*Work to be completed*
Only the lines below between the ones containing "van.name = 'van';" and "const half = [[tx, ty], [sx, sy], [sx, by", inclusive, are to be reproduced, each exactly as it stands.

*Extracted information*

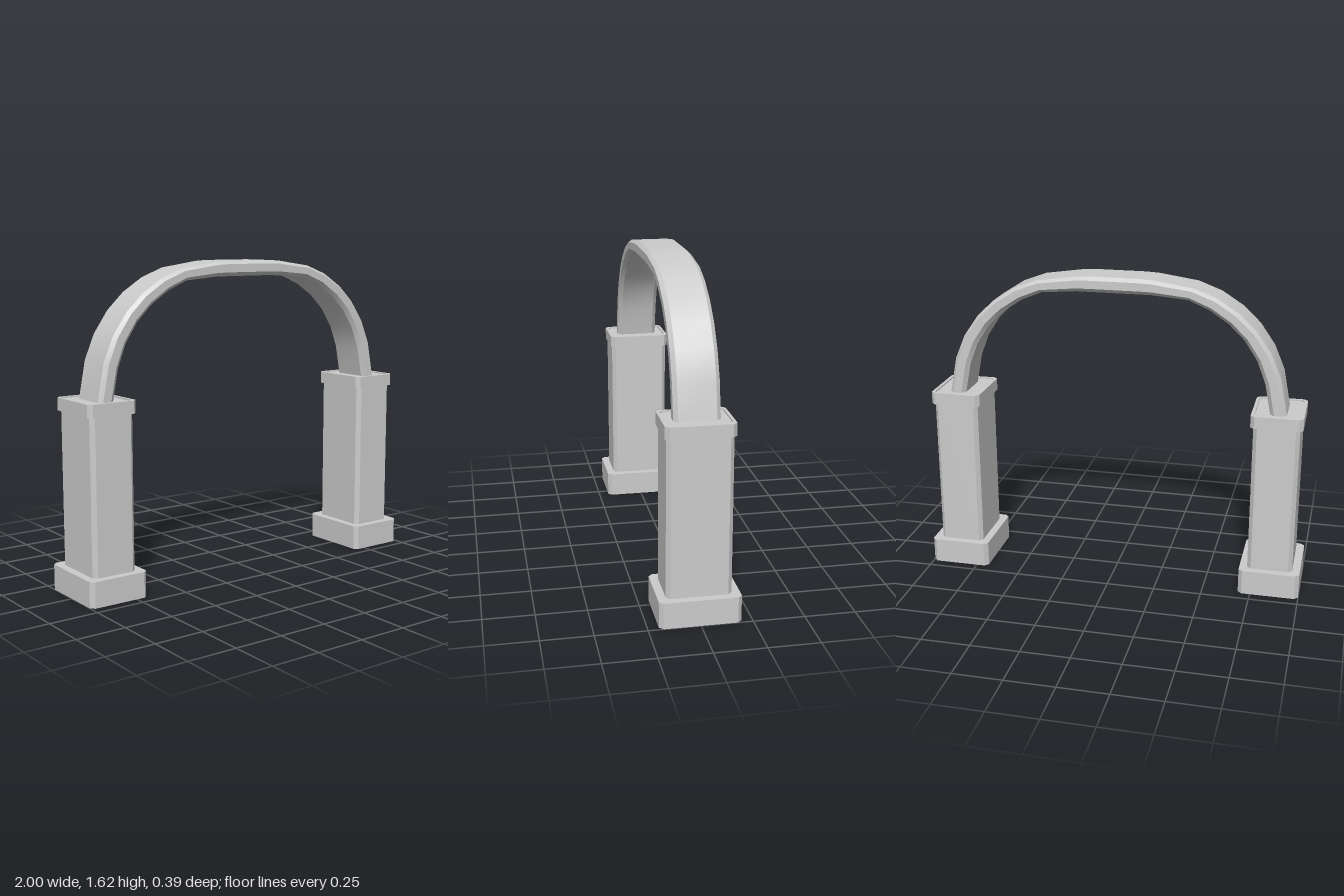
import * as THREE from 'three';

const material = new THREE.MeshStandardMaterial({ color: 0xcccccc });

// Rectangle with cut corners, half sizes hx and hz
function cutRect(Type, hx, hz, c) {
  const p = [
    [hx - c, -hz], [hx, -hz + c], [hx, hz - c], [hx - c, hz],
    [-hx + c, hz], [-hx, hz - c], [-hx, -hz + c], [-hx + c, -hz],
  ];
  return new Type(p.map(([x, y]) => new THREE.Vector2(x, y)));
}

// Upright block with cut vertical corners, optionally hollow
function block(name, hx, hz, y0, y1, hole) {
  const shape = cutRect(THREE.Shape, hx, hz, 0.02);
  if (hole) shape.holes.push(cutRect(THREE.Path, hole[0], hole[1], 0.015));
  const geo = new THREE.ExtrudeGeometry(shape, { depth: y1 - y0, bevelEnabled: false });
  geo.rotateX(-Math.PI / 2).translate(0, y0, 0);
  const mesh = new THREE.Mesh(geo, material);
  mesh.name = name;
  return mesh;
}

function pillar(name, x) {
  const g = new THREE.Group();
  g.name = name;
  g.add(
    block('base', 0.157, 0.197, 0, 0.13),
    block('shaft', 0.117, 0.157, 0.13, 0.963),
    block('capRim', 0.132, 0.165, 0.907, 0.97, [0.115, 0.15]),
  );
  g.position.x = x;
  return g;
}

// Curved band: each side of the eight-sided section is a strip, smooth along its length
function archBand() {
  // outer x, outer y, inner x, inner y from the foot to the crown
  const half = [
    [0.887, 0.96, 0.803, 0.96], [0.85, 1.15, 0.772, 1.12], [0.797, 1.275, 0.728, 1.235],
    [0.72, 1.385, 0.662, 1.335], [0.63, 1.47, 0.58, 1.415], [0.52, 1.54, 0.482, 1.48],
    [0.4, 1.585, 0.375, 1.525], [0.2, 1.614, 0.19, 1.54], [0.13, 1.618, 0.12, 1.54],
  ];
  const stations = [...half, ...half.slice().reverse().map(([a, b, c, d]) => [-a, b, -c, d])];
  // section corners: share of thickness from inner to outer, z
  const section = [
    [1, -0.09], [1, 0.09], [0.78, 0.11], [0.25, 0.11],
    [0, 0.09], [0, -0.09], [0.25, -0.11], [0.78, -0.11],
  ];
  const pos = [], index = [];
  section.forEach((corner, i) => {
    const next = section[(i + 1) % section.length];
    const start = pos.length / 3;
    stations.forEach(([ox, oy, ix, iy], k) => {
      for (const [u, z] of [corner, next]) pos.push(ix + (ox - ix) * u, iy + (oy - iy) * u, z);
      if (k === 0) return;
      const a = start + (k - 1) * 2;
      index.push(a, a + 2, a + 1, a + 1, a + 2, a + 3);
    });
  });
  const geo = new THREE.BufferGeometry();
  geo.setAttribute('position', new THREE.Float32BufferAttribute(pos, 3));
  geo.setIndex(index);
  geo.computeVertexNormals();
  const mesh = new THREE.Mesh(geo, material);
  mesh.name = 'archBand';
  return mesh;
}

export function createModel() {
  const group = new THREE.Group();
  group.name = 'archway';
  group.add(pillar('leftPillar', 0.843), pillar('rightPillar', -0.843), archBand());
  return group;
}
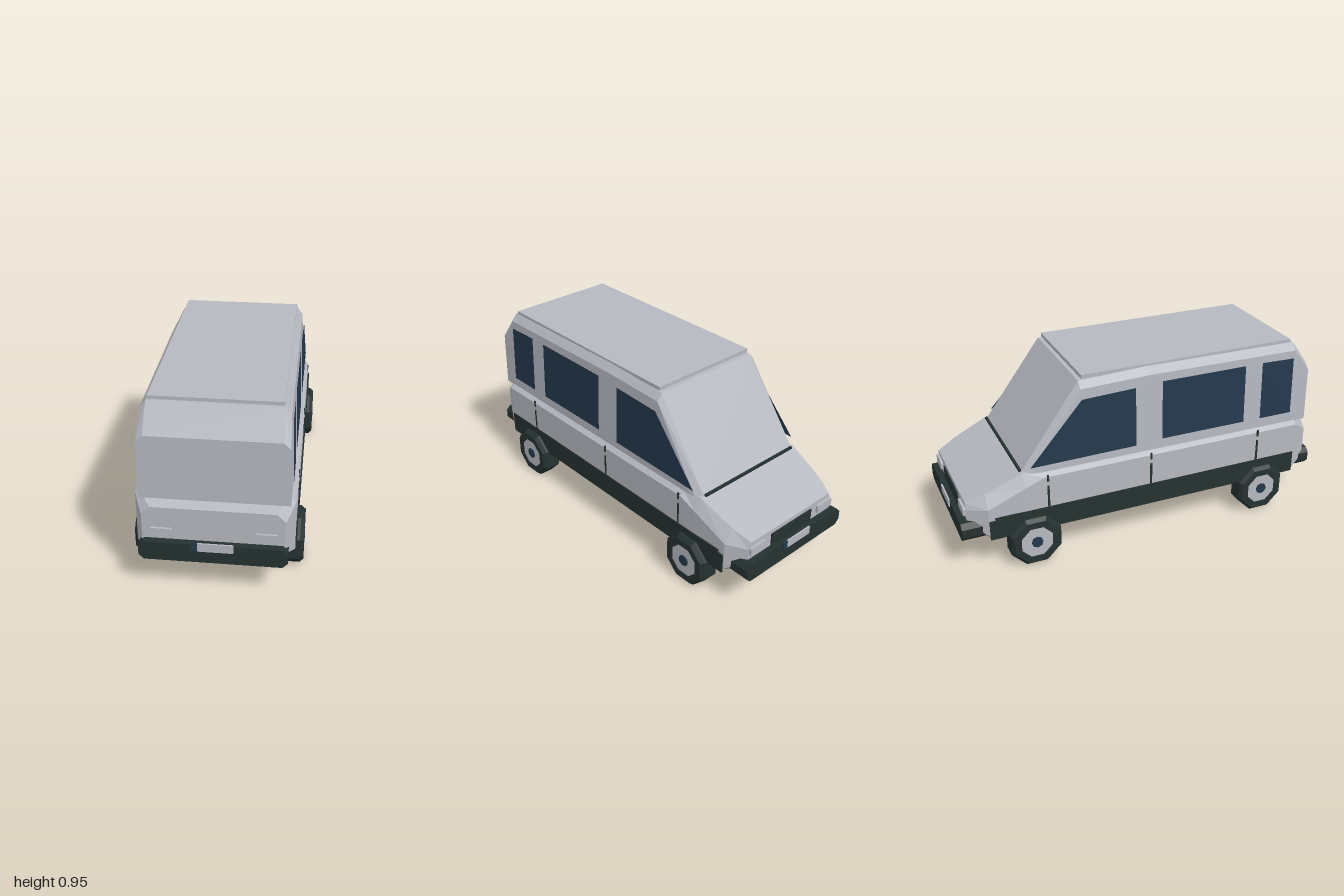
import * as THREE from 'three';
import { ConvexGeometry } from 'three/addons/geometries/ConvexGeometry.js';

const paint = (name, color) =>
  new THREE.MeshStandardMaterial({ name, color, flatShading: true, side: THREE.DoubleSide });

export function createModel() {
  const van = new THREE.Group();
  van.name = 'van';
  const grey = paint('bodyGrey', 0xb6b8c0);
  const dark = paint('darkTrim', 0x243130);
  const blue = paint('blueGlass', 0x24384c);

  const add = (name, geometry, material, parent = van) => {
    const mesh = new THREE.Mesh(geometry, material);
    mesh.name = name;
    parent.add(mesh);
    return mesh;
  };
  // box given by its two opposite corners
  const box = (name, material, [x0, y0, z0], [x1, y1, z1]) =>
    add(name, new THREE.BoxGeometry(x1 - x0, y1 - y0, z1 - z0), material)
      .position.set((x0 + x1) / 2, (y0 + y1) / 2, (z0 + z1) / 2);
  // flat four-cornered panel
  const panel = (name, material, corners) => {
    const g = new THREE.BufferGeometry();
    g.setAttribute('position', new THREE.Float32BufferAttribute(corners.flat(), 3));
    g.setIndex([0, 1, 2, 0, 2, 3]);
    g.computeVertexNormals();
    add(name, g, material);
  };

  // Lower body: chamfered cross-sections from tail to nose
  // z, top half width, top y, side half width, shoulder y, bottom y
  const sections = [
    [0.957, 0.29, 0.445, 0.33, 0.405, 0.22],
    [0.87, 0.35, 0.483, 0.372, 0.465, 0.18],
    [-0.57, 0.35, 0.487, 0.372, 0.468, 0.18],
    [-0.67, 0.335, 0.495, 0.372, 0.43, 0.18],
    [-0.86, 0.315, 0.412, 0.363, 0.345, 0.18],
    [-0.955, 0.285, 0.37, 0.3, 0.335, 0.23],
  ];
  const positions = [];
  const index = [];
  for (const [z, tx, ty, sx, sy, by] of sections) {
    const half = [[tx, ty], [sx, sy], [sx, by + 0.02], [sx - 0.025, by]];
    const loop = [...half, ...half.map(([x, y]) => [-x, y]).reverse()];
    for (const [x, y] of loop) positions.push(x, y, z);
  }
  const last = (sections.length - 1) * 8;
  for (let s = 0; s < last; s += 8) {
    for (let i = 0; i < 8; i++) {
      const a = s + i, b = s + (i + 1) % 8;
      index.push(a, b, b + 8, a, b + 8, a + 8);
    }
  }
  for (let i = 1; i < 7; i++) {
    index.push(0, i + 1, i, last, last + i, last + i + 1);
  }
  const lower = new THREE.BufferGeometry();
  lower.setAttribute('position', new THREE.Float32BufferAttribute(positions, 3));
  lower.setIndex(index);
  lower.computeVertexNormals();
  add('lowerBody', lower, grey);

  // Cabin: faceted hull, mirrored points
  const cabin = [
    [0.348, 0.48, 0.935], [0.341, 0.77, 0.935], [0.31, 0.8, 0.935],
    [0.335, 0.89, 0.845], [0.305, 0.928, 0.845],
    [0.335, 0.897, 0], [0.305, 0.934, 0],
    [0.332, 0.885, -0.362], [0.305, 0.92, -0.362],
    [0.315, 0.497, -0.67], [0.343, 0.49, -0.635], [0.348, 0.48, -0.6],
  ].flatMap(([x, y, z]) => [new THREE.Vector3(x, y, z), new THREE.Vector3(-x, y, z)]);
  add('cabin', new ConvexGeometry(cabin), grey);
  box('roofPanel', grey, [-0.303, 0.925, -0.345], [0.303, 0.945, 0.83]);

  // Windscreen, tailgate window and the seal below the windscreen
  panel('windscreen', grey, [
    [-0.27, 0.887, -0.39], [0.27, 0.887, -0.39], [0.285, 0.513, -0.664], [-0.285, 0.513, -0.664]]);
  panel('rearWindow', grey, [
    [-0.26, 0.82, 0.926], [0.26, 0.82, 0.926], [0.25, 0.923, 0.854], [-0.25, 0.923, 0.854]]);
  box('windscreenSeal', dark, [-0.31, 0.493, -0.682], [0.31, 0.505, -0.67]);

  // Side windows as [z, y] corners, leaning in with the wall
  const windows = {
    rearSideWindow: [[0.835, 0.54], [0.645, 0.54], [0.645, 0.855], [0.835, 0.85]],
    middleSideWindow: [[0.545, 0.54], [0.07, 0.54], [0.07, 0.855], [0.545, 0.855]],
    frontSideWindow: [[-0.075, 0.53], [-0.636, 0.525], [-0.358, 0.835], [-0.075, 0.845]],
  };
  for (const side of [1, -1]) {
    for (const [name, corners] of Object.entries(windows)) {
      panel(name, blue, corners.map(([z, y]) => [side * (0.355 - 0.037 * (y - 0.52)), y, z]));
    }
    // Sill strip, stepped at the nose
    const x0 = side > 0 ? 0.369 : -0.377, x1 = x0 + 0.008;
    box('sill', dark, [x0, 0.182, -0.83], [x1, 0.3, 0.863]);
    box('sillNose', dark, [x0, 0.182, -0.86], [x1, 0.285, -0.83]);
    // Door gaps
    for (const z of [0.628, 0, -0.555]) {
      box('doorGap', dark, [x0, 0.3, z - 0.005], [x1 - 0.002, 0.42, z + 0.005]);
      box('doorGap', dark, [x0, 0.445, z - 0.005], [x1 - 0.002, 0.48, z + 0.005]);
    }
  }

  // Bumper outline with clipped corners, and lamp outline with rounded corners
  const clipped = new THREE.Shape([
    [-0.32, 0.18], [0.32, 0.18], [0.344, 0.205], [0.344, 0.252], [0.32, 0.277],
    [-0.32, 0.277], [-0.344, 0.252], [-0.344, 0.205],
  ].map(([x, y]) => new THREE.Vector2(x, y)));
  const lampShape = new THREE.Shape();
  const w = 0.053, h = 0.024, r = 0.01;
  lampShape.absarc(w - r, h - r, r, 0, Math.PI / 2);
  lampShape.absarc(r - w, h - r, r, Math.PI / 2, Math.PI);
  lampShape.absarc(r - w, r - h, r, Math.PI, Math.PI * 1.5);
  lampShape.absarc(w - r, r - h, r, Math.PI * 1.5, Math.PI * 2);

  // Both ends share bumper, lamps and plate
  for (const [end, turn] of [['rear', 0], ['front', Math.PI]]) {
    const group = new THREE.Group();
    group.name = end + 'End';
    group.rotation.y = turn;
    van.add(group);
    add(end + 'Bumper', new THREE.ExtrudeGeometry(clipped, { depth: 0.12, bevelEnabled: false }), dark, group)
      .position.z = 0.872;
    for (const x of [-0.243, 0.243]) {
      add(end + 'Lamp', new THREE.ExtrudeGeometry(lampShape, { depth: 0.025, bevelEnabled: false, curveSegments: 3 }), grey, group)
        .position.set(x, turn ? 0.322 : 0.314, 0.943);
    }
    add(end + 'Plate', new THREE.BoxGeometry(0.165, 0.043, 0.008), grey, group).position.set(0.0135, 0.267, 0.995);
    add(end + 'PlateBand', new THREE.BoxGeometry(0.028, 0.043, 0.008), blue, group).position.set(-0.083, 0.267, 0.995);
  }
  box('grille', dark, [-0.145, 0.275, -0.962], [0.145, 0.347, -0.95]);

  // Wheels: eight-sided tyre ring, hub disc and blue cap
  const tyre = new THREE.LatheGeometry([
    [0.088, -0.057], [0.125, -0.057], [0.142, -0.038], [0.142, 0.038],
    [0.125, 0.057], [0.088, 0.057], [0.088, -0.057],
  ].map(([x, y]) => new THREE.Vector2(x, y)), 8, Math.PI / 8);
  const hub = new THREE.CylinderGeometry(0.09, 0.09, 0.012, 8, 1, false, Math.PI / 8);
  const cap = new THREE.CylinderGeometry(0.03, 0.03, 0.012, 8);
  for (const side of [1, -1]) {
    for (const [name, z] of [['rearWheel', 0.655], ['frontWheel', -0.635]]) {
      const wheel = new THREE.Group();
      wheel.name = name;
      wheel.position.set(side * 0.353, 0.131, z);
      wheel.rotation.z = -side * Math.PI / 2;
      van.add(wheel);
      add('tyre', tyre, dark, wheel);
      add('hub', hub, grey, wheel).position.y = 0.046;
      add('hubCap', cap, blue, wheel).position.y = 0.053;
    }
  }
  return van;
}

*Written answer*
  van.name = 'van';
  const grey = paint('bodyGrey', 0xb6b8c0);
  const dark = paint('darkTrim', 0x243130);
  const blue = paint('blueGlass', 0x24384c);

  const add = (name, geometry, material, parent = van) => {
    const mesh = new THREE.Mesh(geometry, material);
    mesh.name = name;
    parent.add(mesh);
    return mesh;
  };
  // box given by its two opposite corners
  const box = (name, material, [x0, y0, z0], [x1, y1, z1]) =>
    add(name, new THREE.BoxGeometry(x1 - x0, y1 - y0, z1 - z0), material)
      .position.set((x0 + x1) / 2, (y0 + y1) / 2, (z0 + z1) / 2);
  // flat four-cornered panel
  const panel = (name, material, corners) => {
    const g = new THREE.BufferGeometry();
    g.setAttribute('position', new THREE.Float32BufferAttribute(corners.flat(), 3));
    g.setIndex([0, 1, 2, 0, 2, 3]);
    g.computeVertexNormals();
    add(name, g, material);
  };

  // Lower body: chamfered cross-sections from tail to nose
  // z, top half width, top y, side half width, shoulder y, bottom y
  const sections = [
    [0.957, 0.29, 0.445, 0.33, 0.405, 0.22],
    [0.87, 0.35, 0.483, 0.372, 0.465, 0.18],
    [-0.57, 0.35, 0.487, 0.372, 0.468, 0.18],
    [-0.67, 0.335, 0.495, 0.372, 0.43, 0.18],
    [-0.86, 0.315, 0.412, 0.363, 0.345, 0.18],
    [-0.955, 0.285, 0.37, 0.3, 0.335, 0.23],
  ];
  const positions = [];
  const index = [];
  for (const [z, tx, ty, sx, sy, by] of sections) {
    const half = [[tx, ty], [sx, sy], [sx, by + 0.02], [sx - 0.025, by]];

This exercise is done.